Collected data
.....

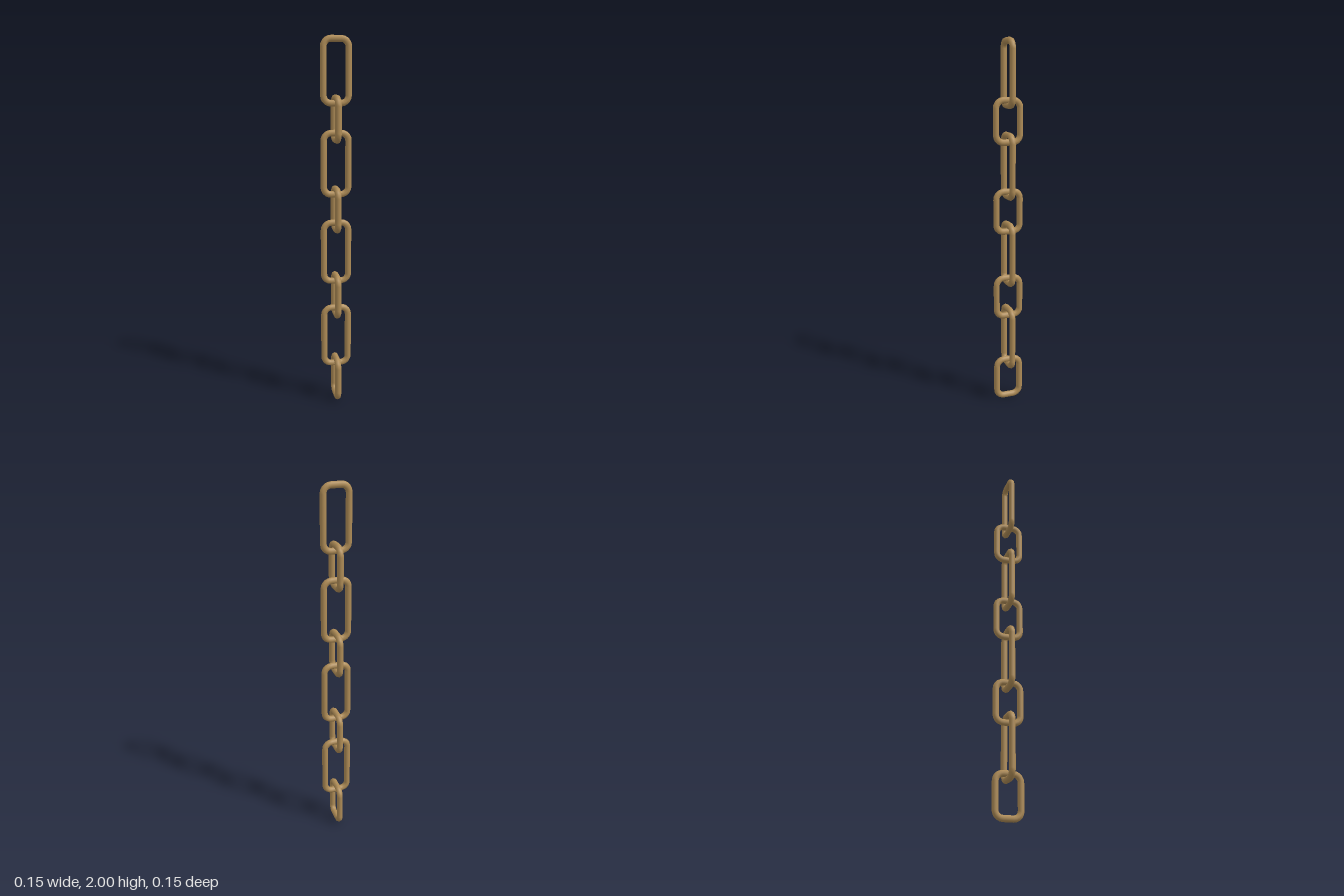
import * as THREE from 'three';

const WIRE = 0.0175;      // wire radius
const HALF_WIDTH = 0.067; // link half width at the wire centre
const CORNER = 0.04;      // corner radius at the wire centre
const STEPS = 5, SIDES = 8;

// A torus whose rings are re-spaced into a rounded rectangle
function linkGeometry(height) {
  const rings = 4 * (STEPS + 1);
  const geo = new THREE.TorusGeometry(CORNER, WIRE, SIDES, rings);
  const pos = geo.attributes.position, nor = geo.attributes.normal;
  const dx = HALF_WIDTH - CORNER, dy = height / 2 - WIRE - CORNER;
  for (let n = 0; n < pos.count; n++) {
    const side = Math.floor(n / (rings + 1));
    const ring = (n % (rings + 1)) % rings;
    const quarter = Math.floor(ring / (STEPS + 1));
    const u = (quarter + (ring % (STEPS + 1)) / STEPS) * Math.PI / 2;
    const v = side / SIDES * Math.PI * 2;
    const sx = quarter === 0 || quarter === 3 ? 1 : -1;
    const sy = quarter < 2 ? 1 : -1;
    const r = CORNER + WIRE * Math.cos(v);
    pos.setXYZ(n, sx * dx + r * Math.cos(u), sy * dy + r * Math.sin(u), WIRE * Math.sin(v));
    nor.setXYZ(n, Math.cos(v) * Math.cos(u), Math.cos(v) * Math.sin(u), Math.sin(v));
  }
  return geo;
}

export function createModel() {
  const chain = new THREE.Group();
  chain.name = 'chain';
  const bronze = new THREE.MeshStandardMaterial({ color: 0xb08d57 });
  bronze.name = 'bronze';

  const longLink = linkGeometry(0.362);
  const shortLink = linkGeometry(0.254);
  const turn = THREE.MathUtils.degToRad(-25);
  const pitch = 0.482;

  // Alternate short and long links, each a quarter turn from the next
  for (let i = 0; i < 4; i++) {
    const short = new THREE.Mesh(shortLink, bronze);
    short.name = `shortLink${i + 1}`;
    short.position.y = 0.127 + i * pitch;
    short.rotation.y = turn + Math.PI / 2;

    const long = new THREE.Mesh(longLink, bronze);
    long.name = `longLink${i + 1}`;
    long.position.y = 0.373 + i * pitch;
    long.rotation.y = turn;
    chain.add(short, long);
  }
  return chain;
}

.....

Your answer should consist of copies of the lines above that include the string "bronze".

  const bronze = new THREE.MeshStandardMaterial({ color: 0xb08d57 });
  bronze.name = 'bronze';
    const short = new THREE.Mesh(shortLink, bronze);
    const long = new THREE.Mesh(longLink, bronze);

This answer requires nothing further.